If I could revise Christianity, I’d eliminate hell. Very few people enjoy believing that hell exists and that those who don’t place their faith in the Lord Jesus Christ will spend eternity tormented by its terrors. I spent a sizable chunk of my Christian life ignoring the doctrine of hell to such an extent that I wouldn’t even pray for the salvations of non-Christian family and friends. The thought of them suffering eternal separation from God just hurt too deeply.
Even now, I don’t like thinking about it. Most of my regular prayers these days do concentrate on those who haven’t surrendered to Jesus, beseeching Him to let them hear the Gospel and to give them faith to believe it. Those prayers still wrench my heart, but I rejoice in God’s sovereignty to answer as He sees fit.
My distaste for the doctrine of hell honors God in the respect that He’s given me a love for people and a desire to see them experience His mercy. That distaste also motivates me to pray, as well as to seek opportunities to proclaim the Gospel.
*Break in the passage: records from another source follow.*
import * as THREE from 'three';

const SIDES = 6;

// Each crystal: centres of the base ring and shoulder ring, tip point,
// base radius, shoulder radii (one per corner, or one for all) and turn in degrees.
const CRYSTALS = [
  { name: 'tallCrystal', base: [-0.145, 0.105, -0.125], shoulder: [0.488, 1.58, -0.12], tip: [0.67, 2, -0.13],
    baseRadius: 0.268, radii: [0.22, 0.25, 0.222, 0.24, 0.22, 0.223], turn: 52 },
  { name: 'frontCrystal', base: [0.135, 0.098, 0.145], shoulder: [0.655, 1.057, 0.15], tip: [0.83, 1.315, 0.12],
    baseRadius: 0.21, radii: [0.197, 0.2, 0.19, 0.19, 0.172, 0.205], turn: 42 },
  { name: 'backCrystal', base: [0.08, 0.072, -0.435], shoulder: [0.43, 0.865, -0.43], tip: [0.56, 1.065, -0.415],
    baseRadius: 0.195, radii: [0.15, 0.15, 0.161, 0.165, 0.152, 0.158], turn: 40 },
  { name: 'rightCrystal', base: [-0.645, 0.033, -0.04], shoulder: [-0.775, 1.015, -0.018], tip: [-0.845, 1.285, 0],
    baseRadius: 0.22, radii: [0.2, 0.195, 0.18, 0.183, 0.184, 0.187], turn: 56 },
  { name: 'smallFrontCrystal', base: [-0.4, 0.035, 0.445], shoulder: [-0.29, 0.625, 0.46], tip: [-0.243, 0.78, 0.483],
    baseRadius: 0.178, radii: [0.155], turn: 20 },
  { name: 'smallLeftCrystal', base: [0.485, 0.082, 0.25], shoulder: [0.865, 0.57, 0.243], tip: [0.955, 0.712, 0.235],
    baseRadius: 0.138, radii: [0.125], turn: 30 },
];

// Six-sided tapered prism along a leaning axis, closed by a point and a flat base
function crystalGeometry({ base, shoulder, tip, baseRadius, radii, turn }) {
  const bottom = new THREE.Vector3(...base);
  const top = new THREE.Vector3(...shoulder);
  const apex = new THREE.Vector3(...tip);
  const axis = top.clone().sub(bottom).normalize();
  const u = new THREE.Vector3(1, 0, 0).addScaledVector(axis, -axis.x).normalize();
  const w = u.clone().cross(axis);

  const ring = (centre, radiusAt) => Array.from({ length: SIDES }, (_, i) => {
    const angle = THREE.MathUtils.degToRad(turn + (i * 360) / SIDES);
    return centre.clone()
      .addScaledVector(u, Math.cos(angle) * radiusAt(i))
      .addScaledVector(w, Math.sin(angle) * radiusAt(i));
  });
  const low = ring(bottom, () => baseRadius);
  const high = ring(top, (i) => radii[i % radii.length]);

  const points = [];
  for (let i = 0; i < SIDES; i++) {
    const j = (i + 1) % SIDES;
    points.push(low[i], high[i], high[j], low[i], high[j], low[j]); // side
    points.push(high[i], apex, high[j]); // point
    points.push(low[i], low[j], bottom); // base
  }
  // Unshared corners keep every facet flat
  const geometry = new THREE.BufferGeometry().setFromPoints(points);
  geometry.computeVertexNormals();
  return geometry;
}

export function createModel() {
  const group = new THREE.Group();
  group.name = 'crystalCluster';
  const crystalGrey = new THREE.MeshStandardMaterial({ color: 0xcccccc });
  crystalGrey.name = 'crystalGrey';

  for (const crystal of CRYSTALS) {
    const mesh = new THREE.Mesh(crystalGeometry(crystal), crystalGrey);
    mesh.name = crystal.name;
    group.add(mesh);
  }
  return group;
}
Evangelism isn’t my spiritual gift, admittedly, but I see the critical importance of telling people about the salvation that only comes through Jesus.
If I could eliminate the doctrine of hell, I’d have to also eliminate the wonder of Christ’s Incarnation and substitutionary atonement. Yet those great events provide the clearest demonstration we have of His glorious love. Could we appreciate (or even understand) how deeply and boldly He loves His own apart from knowing something of the horrors we face without His demonstration of grace?
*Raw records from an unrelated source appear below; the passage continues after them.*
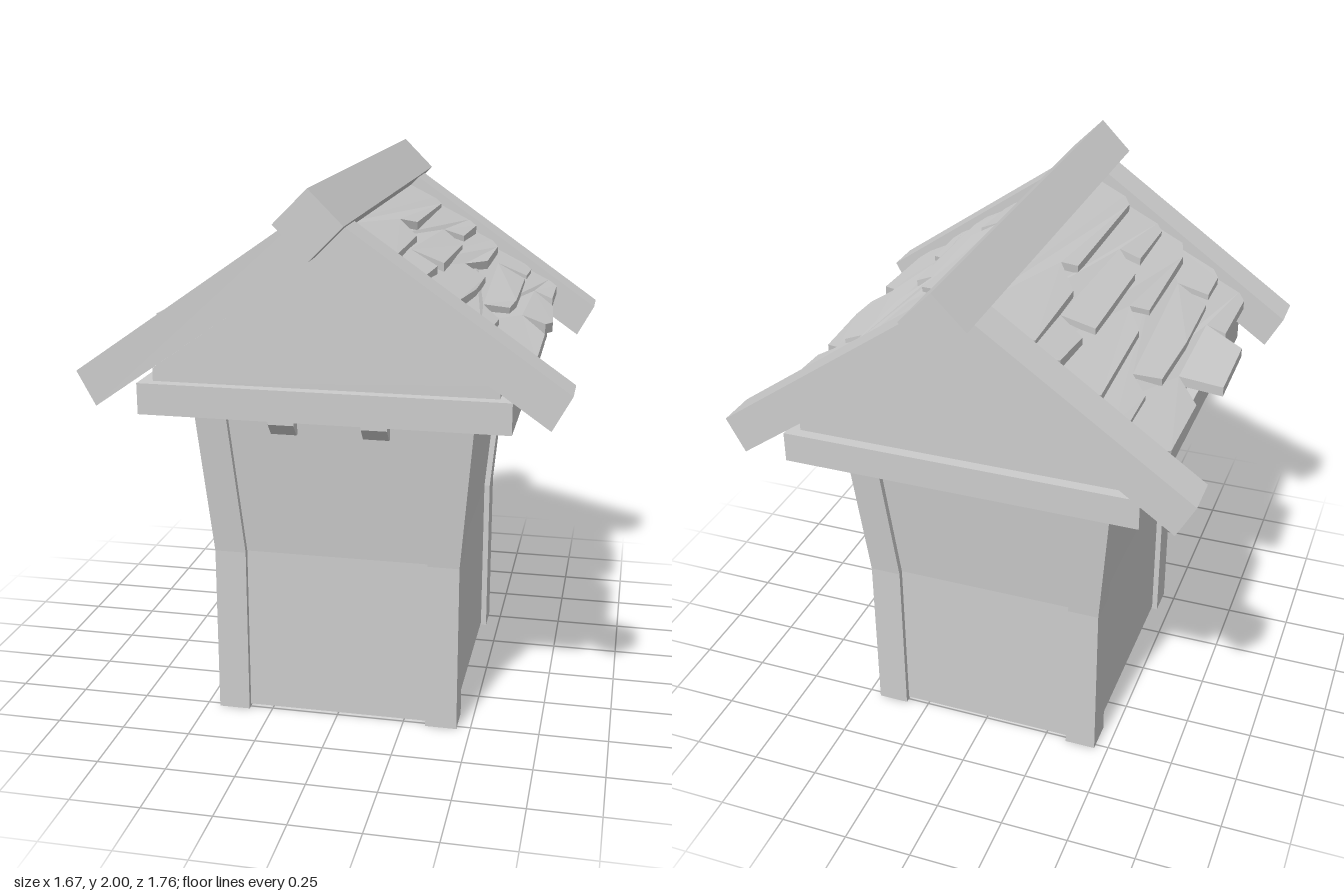
import * as THREE from 'three';

const SLOPE = 0.697;                          // roof pitch
const roofTop = (x) => 1.937 - SLOPE * Math.abs(x);
const roofBottom = (x) => 1.77 - SLOPE * Math.abs(x);

// Lower edges of the shingle rows as [distance from ridge, z], lowest row first
const SHINGLES_LEFT = [
  [[.68, -.61], [.68, -.38], [.61, -.36], [.69, -.28], [.71, 0], [.69, .1], [.61, .15], [.7, .25], [.7, .59]],
  [[.575, -.6], [.57, -.45], [.46, -.4], [.57, -.37], [.58, .07], [.57, .21], [.49, .34], [.555, .42], [.55, .6]],
  [[.44, -.56], [.44, -.2], [.38, 0], [.46, .03], [.46, .3], [.44, .58]],
  [[.345, -.6], [.33, -.33], [.26, -.27], [.345, -.18], [.345, .3], [.235, .35], [.335, .38], [.32, .6]],
  [[.2, -.6], [.2, 0], [.15, .09], [.23, .19], [.23, .6]],
];
const SHINGLES_RIGHT = [
  [[.7, -.6], [.7, -.26], [.61, -.16], [.76, -.11], [.76, .19], [.61, .25], [.68, .27], [.68, .6]],
  [[.56, -.6], [.56, -.42], [.495, -.35], [.58, -.28], [.59, .02], [.58, .36], [.46, .39], [.57, .44], [.57, .6]],
  [[.46, -.6], [.45, -.12], [.38, 0], [.44, .05], [.44, .54]],
  [[.32, -.6], [.33, -.4], [.235, -.35], [.345, -.3], [.35, .17], [.26, .27], [.335, .29], [.335, .6]],
  [[.235, -.6], [.235, -.21], [.15, -.09], [.2, -.05], [.2, .6]],
];

export function createModel() {
  const model = new THREE.Group();
  model.name = 'wellHouse';
  const material = new THREE.MeshStandardMaterial({ color: 0xcccccc, flatShading: true });

  const add = (name, geometry, parent = model) => {
    const mesh = new THREE.Mesh(geometry, material);
    mesh.name = name;
    parent.add(mesh);
    return mesh;
  };
  const group = (name) => {
    const g = new THREE.Group();
    g.name = name;
    model.add(g);
    return g;
  };
  const box = (x0, x1, y0, y1, z0, z1) =>
    new THREE.BoxGeometry(x1 - x0, y1 - y0, z1 - z0)
      .translate((x0 + x1) / 2, (y0 + y1) / 2, (z0 + z1) / 2);
  // Outline in x and y, extruded from z0 to z1
  const prism = (points, z0, z1) => {
    const shape = new THREE.Shape(points.map(([x, y]) => new THREE.Vector2(x, y)));
    return new THREE.ExtrudeGeometry(shape, { depth: z1 - z0, bevelEnabled: false }).translate(0, 0, z0);
  };
  // Upright block, straight to y = 0.63 and then leaning outwards to y = 1.2
  const flared = (x0, x1, z0, z1, base) => {
    const g = new THREE.BoxGeometry(x1 - x0, 2, z1 - z0, 1, 2, 1)
      .translate((x0 + x1) / 2, 1, (z0 + z1) / 2);
    const p = g.attributes.position;
    for (let i = 0; i < p.count; i++) {
      const level = Math.round(p.getY(i));
      const lean = level === 2 ? 0.05 : 0;
      p.setXYZ(i, p.getX(i) + Math.sign(p.getX(i)) * lean, [base, 0.63, 1.2][level],
        p.getZ(i) + Math.sign(p.getZ(i)) * lean);
    }
    return g;
  };

  // Body walls and corner posts
  add('walls', flared(-0.428, 0.428, -0.498, 0.498, 0.01));
  const posts = group('cornerPosts');
  for (const sx of [-1, 1]) for (const sz of [-1, 1]) {
    const [x0, x1] = sx > 0 ? [0.335, 0.45] : [-0.45, -0.335];
    const [z0, z1] = sz > 0 ? [0.4, 0.52] : [-0.52, -0.4];
    add('cornerPost', flared(x0, x1, z0, z1, 0), posts);
  }

  // Beam frame around the top of the walls, with a recessed ceiling
  const frame = group('beamFrame');
  for (const s of [-1, 1]) {
    add('endBeam', box(-0.64, 0.64, 1.2, 1.31, s * 0.705 - 0.035, s * 0.705 + 0.035), frame);
    add('sideBeam', box(s * 0.605 - 0.035, s * 0.605 + 0.035, 1.2, 1.31, -0.67, 0.67), frame);
  }
  add('ceiling', box(-0.57, 0.57, 1.25, 1.305, -0.67, 0.67), frame);

  // Chamfered pegs under the end beams
  const pegs = group('pegs');
  for (const turn of [0, Math.PI]) for (const x of [-0.175, 0.155]) {
    const g = prism([[0.48, 1.25], [0.595, 1.25], [0.595, 1.145], [0.555, 1.1], [0.48, 1.1]], -0.046, 0.046);
    g.rotateY(-Math.PI / 2).translate(turn ? -x : x, 0, 0).rotateY(turn);
    add('peg', g, pegs);
  }

  // Gables and loft in one solid, and the roof deck above it
  add('gables', prism([[-0.595, 1.305], [0.595, 1.305], [0.595, roofBottom(0.595)],
    [0, 1.77], [-0.595, roofBottom(0.595)]], -0.7, 0.7));
  add('roofDeck', prism([[-0.6, roofBottom(0.6)], [0, 1.77], [0.6, roofBottom(0.6)],
    [0.6, roofTop(0.6) - 0.065], [0, roofTop(0) - 0.065], [-0.6, roofTop(0.6) - 0.065]], -0.65, 0.65));

  // Barge boards at both ends of the roof, and the ridge beam
  const boards = group('bargeBoards');
  for (const sx of [-1, 1]) for (const z0 of [-0.785, 0.64]) {
    add('bargeBoard', prism([[0, 1.77], [sx * 0.77, 1.235], [sx * 0.835, 1.355], [0, 1.937]],
      z0, z0 + 0.145), boards);
  }
  add('ridgeBeam', prism([[0, 1.77], [0.115, 1.885], [0, 2], [-0.115, 1.885]], -0.88, 0.88));

  // Ragged overlapping shingle rows
  const shingles = group('shingles');
  for (const [side, rows] of [[1, SHINGLES_LEFT], [-1, SHINGLES_RIGHT]]) {
    rows.forEach((edge, row) => {
      const nominal = 0.69 - row * 0.12;
      const upper = Math.max(0.03, nominal - 0.24);
      const first = edge[0], last = edge[edge.length - 1];
      const outline = [[upper, -0.65], [first[0] - 0.035, -0.65], ...edge,
        [last[0] - 0.03, 0.645], [upper, 0.645]];
      const shape = new THREE.Shape(outline.map(([x, z]) => new THREE.Vector2(side * x, -z)));
      const g = new THREE.ExtrudeGeometry(shape, { depth: 0.035, bevelEnabled: false }).rotateX(-Math.PI / 2);
      const p = g.attributes.position;
      for (let i = 0; i < p.count; i++) {
        const x = Math.abs(p.getX(i)), z = p.getZ(i);
        const lift = 0.2 * (x - nominal) + Math.max(0, x - 0.71) * 0.6 + 0.006 * Math.sin(7 * z + row * 2);
        p.setY(i, p.getY(i) + roofTop(x) - 0.06 + lift);
      }
      add('shingleRow', g, shingles);
    });
  }
  return model;
}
I know I love Him most when I realize that He rescued me from a horrible eternity. His mercy on me causes me to adore Him because I see His love for me. So perhaps hell, as much as we’d like to blot it out of our minds, helps us better understand His glories. I never want to eliminate anything that allowed me to see His love.